Saskatchewan is home to more than 850 co-operatives and credit unions operating in 24 sectors of the economy. Here is the third spotlight on one of our province’s diverse, community-focused co-op businesses.
When COVID-19 struck, La Ronge Child Care Co-operative (LRCCC) swiftly moved into action. While schools and other services were shutting down in the early days of the pandemic, the co-operative remained open and prioritized its child care spaces for workers in healthcare, policing and other essential services so they could continue to do their jobs.
What are their plans to grow, and whittle down a waiting list almost six pages long? Read on...
Saskatchewan is home to more than 850 co-operatives and credit unions operating in 24 sectors of the economy. Here is the first spotlight on one of our province’s diverse, community-focused co-op businesses.
Did you know that Saskatchewan has a prehistoric "art gallery" almost in our own backyard? St. Victor Petroglyphs Provincial Historic Park is home to more than 360 petroglyphs (carvings). While the site is owned by Saskatchewan Parks, a co-operative is responsible for education, research and awareness building.
Read on to learn more about the Friends of St. Victor Co-operative Ltd., how you can visit the site, and the best times to view the petroglyphs.
There are so many interesting types of co-operatives in Saskatchewan. Of course, I love ALL co-operatives and credit unions. But there are some pretty unique co-operatives here. Since we’re all not traveling too far this year, this blog post will take you on an armchair tour of just some of these co-ops around the province that you may not have heard of before, as well as a few examples of industries that have a lot of co-operatives here.
*GUEST POST* By Kenzie Love, CWCF Communications and Executive Assistant
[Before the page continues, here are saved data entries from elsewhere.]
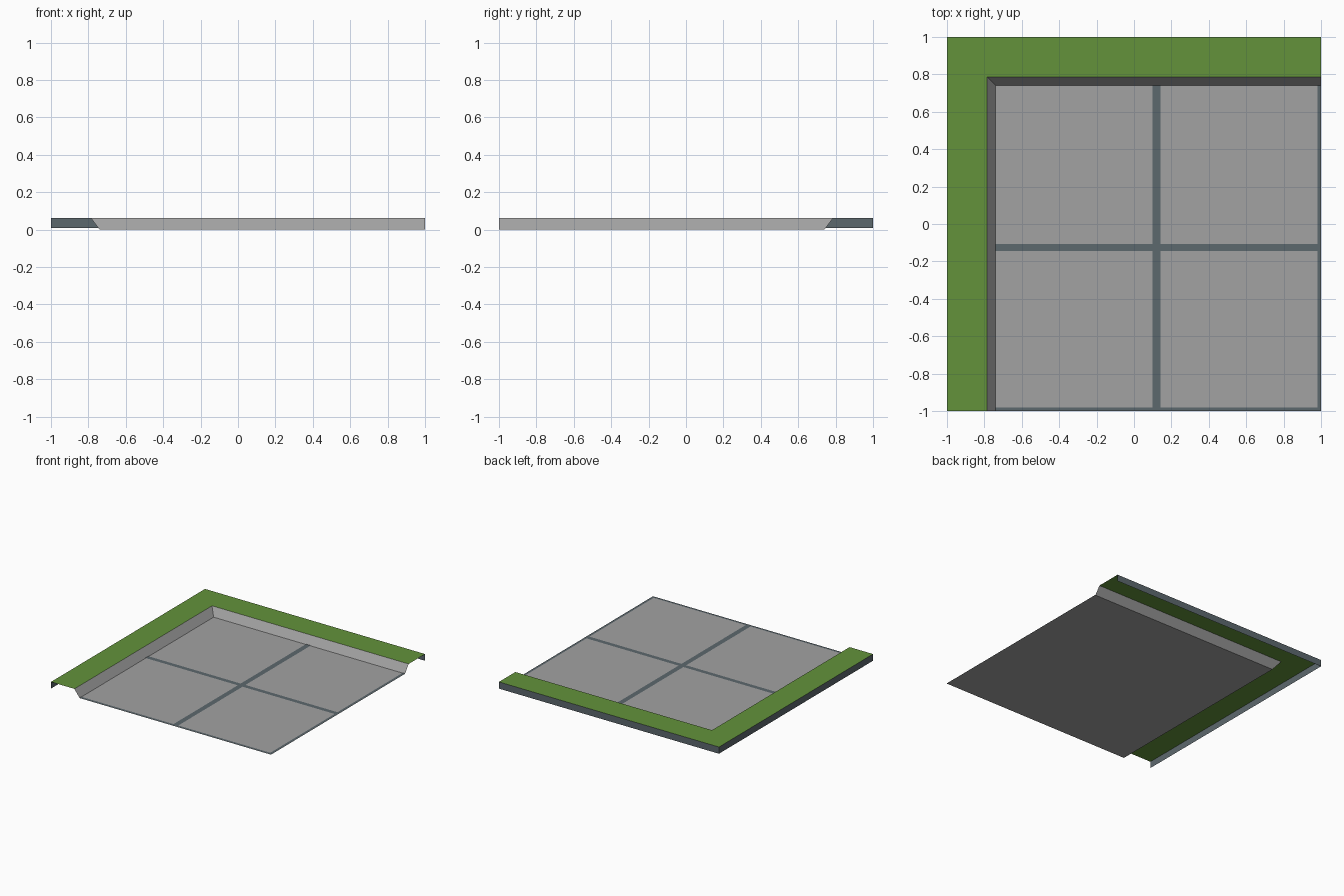
import bpy, bmesh

if "Cube" in bpy.data.objects:
    bpy.data.objects.remove(bpy.data.objects["Cube"])


def material(name, rgb):
    m = bpy.data.materials.new(name)
    m.diffuse_color = (*rgb, 1.0)
    m.use_nodes = True
    m.node_tree.nodes["Principled BSDF"].inputs["Base Color"].default_value = m.diffuse_color
    return m


GREEN = material("grass green", (0.125, 0.29, 0.044))
GREY = material("paving grey", (0.36, 0.36, 0.36))
SLATE = material("slate grey", (0.108, 0.138, 0.155))


def sheet(name, polygons, mat):
    """Open surface made from a few flat polygons."""
    bm = bmesh.new()
    for poly in polygons:
        bm.faces.new([bm.verts.new(p) for p in poly])
    bmesh.ops.remove_doubles(bm, verts=bm.verts, dist=0.0001)
    mesh = bpy.data.meshes.new(name)
    bm.to_mesh(mesh)
    bm.free()
    mesh.materials.append(mat)
    obj = bpy.data.objects.new(name, mesh)
    bpy.context.collection.objects.link(obj)
    return obj


def corner_band(name, outer, inner, mat):
    """Mitred band round the left and back sides; ends are (inset, height)."""
    def path(inset, z):
        return [(-1 + inset, -1, z), (-1 + inset, 1 - inset, z), (1, 1 - inset, z)]
    a, b = path(*outer), path(*inner)
    return sheet(name, [(a[i], b[i], b[i + 1], a[i + 1]) for i in range(2)], mat)


def rect(name, x0, x1, y0, y1, z, mat):
    return sheet(name, [[(x0, y0, z), (x1, y0, z), (x1, y1, z), (x0, y1, z)]], mat)


TOP, EDGE, LINE = 0.063, 0.74, 0.003

# Raised corner: outer skirt, grass border and sloping bank
corner_band("outer_skirt", (0, 0.008), (0, TOP), SLATE)
corner_band("grass_border", (0, TOP), (0.213, TOP), GREEN)
corner_band("sloping_bank", (0.213, TOP), (1 - EDGE, 0), GREY)

# Sunken paved floor
rect("paved_floor", -EDGE, 1, -1, EDGE, 0, GREY)

# Dark joints: full width across the middle, half width on the open edges
rect("middle_joint_lengthwise", 0.10, 0.143, -1, EDGE, LINE, SLATE)
rect("edge_joint_right", 0.98, 1, -1, EDGE, LINE, SLATE)
for x0, x1 in ((-EDGE, 0.10), (0.143, 0.98)):
    rect("middle_joint_crosswise", x0, x1, -0.145, -0.108, LINE, SLATE)
    rect("edge_joint_front", x0, x1, -1, -0.98, LINE, SLATE)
As Saskatchewan, like other provinces, confronts the challenges posed by the impending surge of retiring baby boomers, it seems natural to look to the employee succession solution. Ideally, employees taking over a business would provide jobs for those who would otherwise lose them if it shut down, income for a retiree counting on selling the business to finance their retirement, and the continuation of a store or service that would be sorely missed, particularly in a small town. But despite these apparent advantages, employee succession remains relatively uncommon, not just in Saskatchewan but throughout Canada.
In my last blog post, we looked at what the main financial statement documents are and what they mean. Now that you understand what each of the financial statements are for, this blog post looks more closely at some of the items you can expect to see on the financials, and how this information can help you assess your co-operative’s financial health.
Financial statements can help board members and managers understand your co-operative’s spending, your financial position, as well as helping boards provide oversight on the spending and financial performance of the organization. This blog post is intended to help directors that aren’t financial experts gain some introductory understanding of the main financial statements co-operatives use and to gain a few ideas of what kinds of information to look for on these statements.
SCA's Summer Administrative Assistant, Effie Kosmas, volunteers with the Student Wellness Initiative Toward Community Health (SWITCH).... we asked her to share some information about what SWITCH is and the partnership between SWITCH and the Saskatoon Community Clinic.